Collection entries
BEGIN

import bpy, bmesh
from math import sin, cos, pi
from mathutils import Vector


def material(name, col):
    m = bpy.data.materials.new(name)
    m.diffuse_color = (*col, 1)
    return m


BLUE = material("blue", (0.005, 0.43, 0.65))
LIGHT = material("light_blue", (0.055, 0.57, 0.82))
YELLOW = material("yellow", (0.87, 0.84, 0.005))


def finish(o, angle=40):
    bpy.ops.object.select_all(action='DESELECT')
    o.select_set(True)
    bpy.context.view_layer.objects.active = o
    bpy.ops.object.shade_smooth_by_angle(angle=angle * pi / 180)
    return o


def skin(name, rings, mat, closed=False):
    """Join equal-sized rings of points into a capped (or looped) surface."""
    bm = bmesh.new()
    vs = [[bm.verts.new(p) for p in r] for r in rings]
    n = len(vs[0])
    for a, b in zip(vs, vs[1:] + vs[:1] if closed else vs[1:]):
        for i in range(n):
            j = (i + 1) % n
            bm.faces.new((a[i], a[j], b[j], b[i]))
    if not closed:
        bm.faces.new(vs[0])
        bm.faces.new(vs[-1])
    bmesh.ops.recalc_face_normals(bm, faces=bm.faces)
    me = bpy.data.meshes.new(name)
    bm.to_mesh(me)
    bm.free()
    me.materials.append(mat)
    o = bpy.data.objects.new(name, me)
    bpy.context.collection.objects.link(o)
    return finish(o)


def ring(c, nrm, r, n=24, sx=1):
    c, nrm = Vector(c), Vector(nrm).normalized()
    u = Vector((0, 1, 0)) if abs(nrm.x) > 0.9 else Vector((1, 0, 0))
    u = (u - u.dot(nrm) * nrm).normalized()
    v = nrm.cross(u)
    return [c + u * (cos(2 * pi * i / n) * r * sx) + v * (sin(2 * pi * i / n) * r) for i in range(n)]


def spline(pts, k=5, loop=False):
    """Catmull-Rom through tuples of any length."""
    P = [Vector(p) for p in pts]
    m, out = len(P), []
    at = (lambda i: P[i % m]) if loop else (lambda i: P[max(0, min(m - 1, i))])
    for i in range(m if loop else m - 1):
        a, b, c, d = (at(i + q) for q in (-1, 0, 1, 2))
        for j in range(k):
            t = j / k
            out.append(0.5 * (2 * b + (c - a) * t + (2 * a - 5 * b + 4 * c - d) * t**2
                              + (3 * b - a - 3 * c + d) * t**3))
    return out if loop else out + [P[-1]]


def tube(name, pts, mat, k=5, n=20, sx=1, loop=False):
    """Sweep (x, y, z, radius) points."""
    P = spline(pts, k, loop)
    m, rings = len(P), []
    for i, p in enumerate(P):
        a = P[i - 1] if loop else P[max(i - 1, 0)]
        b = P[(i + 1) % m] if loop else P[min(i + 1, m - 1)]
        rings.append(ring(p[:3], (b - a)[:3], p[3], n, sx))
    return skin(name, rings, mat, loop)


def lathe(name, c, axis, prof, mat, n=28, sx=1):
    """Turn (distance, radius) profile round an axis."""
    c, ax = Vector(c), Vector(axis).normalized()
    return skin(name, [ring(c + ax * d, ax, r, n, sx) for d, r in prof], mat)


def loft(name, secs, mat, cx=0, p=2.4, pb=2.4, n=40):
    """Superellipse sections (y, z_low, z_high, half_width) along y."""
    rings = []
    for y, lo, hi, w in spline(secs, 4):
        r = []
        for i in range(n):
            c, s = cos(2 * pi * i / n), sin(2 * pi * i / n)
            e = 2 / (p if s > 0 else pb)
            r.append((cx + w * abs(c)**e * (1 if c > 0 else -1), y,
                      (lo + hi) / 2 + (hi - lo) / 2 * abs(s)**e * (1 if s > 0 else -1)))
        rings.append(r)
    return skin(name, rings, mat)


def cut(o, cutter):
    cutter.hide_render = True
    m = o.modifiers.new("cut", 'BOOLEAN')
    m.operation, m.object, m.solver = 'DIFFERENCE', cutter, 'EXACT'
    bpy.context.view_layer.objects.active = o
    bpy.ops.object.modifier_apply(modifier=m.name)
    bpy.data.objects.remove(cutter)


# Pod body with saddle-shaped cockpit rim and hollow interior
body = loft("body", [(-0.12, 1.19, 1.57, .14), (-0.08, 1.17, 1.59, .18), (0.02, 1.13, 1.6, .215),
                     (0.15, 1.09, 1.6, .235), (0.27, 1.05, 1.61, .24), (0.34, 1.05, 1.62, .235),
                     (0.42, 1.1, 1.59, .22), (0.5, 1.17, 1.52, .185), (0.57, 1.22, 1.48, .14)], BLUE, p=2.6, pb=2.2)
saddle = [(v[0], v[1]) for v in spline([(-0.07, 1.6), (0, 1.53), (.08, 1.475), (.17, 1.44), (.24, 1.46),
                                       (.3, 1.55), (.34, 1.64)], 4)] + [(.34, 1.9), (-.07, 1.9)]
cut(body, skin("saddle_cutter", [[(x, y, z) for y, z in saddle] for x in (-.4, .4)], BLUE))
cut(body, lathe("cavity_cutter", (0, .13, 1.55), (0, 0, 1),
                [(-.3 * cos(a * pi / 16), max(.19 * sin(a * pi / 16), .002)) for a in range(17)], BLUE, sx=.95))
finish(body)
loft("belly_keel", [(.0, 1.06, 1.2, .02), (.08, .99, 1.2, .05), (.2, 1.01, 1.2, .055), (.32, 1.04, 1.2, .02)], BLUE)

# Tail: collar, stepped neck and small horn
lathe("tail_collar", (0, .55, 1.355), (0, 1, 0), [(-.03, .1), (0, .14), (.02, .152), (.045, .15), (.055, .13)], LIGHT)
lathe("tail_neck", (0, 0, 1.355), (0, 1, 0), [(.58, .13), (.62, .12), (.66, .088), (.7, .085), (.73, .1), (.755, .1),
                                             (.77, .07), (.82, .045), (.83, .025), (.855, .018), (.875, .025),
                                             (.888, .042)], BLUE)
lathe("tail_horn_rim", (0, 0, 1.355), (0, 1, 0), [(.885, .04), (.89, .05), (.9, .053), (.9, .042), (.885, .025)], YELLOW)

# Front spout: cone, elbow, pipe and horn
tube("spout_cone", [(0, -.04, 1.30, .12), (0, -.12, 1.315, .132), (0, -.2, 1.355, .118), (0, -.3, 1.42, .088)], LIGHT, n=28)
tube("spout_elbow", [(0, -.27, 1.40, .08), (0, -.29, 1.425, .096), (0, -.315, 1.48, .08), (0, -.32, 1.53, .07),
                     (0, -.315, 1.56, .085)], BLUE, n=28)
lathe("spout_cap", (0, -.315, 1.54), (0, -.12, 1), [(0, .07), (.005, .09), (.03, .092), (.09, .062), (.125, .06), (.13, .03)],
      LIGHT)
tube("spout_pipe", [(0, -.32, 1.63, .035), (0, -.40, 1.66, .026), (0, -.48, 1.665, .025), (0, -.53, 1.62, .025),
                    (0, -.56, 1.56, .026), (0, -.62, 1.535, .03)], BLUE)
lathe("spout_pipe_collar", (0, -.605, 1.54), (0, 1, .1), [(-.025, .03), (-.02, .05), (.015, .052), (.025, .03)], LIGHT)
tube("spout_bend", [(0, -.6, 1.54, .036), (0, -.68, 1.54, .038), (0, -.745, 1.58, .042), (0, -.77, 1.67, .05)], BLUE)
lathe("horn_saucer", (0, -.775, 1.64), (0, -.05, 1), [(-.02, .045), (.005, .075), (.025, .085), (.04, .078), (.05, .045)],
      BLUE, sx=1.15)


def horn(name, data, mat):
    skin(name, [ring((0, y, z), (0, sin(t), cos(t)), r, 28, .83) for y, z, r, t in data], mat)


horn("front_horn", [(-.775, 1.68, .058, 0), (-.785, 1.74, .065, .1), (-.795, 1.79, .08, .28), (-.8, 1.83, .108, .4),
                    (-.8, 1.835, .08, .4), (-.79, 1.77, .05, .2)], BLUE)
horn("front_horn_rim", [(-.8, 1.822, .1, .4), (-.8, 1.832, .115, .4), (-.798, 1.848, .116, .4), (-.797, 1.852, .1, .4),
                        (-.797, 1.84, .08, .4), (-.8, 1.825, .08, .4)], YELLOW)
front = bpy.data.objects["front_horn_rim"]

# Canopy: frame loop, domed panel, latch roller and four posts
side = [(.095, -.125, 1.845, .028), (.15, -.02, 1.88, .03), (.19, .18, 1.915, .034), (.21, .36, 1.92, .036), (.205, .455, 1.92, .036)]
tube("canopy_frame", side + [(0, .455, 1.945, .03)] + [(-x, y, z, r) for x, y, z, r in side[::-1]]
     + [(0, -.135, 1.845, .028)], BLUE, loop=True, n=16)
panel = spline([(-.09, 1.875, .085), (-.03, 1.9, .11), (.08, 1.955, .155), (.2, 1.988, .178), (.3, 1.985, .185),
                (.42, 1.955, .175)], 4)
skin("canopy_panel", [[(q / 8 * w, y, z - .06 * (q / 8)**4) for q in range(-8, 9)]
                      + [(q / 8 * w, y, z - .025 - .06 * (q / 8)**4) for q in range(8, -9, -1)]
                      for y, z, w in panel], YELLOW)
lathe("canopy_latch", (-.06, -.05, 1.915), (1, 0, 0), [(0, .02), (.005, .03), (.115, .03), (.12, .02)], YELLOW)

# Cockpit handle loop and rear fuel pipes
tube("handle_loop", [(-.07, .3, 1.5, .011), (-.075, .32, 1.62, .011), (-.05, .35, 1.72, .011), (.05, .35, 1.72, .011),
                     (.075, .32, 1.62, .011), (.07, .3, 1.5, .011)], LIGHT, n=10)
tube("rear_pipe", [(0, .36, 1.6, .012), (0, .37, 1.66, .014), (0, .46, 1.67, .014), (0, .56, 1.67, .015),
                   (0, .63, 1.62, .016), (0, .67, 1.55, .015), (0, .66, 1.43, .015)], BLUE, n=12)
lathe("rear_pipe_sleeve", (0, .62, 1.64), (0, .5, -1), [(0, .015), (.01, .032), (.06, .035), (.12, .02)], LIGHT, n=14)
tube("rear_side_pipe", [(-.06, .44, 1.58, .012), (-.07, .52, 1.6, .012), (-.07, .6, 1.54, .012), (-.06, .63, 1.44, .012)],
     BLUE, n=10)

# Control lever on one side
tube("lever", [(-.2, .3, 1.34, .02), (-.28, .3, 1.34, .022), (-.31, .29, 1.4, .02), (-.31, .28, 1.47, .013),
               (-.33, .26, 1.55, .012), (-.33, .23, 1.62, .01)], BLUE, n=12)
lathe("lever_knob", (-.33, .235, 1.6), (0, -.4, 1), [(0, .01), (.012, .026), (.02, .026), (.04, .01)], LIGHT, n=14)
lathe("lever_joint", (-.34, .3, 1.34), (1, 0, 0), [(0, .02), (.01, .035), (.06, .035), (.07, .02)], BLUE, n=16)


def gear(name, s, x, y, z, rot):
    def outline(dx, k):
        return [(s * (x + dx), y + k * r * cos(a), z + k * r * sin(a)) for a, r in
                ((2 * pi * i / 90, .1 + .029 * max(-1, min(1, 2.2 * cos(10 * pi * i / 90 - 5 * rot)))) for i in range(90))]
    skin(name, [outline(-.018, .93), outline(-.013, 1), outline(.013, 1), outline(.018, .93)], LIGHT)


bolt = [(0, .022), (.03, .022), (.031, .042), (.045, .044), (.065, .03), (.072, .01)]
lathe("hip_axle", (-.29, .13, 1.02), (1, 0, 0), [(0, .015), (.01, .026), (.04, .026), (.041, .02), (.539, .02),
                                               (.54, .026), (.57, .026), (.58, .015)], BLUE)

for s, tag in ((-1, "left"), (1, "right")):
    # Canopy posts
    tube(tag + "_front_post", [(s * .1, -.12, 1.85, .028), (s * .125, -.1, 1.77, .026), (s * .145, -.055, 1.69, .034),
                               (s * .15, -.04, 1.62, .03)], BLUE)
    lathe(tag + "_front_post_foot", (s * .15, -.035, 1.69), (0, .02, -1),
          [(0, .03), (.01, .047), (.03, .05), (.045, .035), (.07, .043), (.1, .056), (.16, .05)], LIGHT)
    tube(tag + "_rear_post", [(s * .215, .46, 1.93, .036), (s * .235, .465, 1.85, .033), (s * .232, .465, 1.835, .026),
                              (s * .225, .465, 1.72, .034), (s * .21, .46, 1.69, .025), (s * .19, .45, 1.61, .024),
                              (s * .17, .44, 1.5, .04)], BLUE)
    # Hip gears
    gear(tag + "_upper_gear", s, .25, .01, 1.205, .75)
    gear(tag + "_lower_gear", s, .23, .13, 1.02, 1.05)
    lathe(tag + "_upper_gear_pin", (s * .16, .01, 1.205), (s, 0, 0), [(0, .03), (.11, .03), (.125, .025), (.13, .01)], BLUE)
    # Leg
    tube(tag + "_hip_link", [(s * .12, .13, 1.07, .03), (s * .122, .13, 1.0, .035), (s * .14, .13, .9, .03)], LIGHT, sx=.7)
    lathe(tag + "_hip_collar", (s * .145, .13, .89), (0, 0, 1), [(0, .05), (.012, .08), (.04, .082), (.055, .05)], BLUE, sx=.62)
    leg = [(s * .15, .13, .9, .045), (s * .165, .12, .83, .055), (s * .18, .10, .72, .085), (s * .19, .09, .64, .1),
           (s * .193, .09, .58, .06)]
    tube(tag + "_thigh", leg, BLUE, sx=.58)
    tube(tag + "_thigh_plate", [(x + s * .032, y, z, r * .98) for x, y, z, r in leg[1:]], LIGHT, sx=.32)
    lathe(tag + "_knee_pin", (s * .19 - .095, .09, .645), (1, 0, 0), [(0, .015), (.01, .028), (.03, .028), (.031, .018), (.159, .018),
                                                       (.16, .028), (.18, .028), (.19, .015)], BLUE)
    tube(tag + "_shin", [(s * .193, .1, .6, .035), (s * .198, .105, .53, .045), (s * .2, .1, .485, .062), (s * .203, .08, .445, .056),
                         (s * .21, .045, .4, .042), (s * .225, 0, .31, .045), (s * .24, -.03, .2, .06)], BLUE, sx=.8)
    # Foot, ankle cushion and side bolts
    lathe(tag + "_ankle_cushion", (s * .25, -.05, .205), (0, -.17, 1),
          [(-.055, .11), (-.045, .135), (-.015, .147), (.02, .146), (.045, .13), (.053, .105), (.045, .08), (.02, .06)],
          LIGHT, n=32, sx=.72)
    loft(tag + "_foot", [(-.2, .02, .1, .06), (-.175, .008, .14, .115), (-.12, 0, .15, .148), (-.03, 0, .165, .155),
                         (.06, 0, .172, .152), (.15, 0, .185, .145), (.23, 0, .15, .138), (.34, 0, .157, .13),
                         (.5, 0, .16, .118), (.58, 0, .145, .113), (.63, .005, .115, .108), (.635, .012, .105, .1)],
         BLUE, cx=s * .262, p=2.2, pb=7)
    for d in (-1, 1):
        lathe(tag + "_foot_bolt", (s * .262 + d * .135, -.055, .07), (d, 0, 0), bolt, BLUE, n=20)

END

Which lines above contain the word "posts"? Copy all of them.

RESPONSE AREA:
# Canopy: frame loop, domed panel, latch roller and four posts
    # Canopy posts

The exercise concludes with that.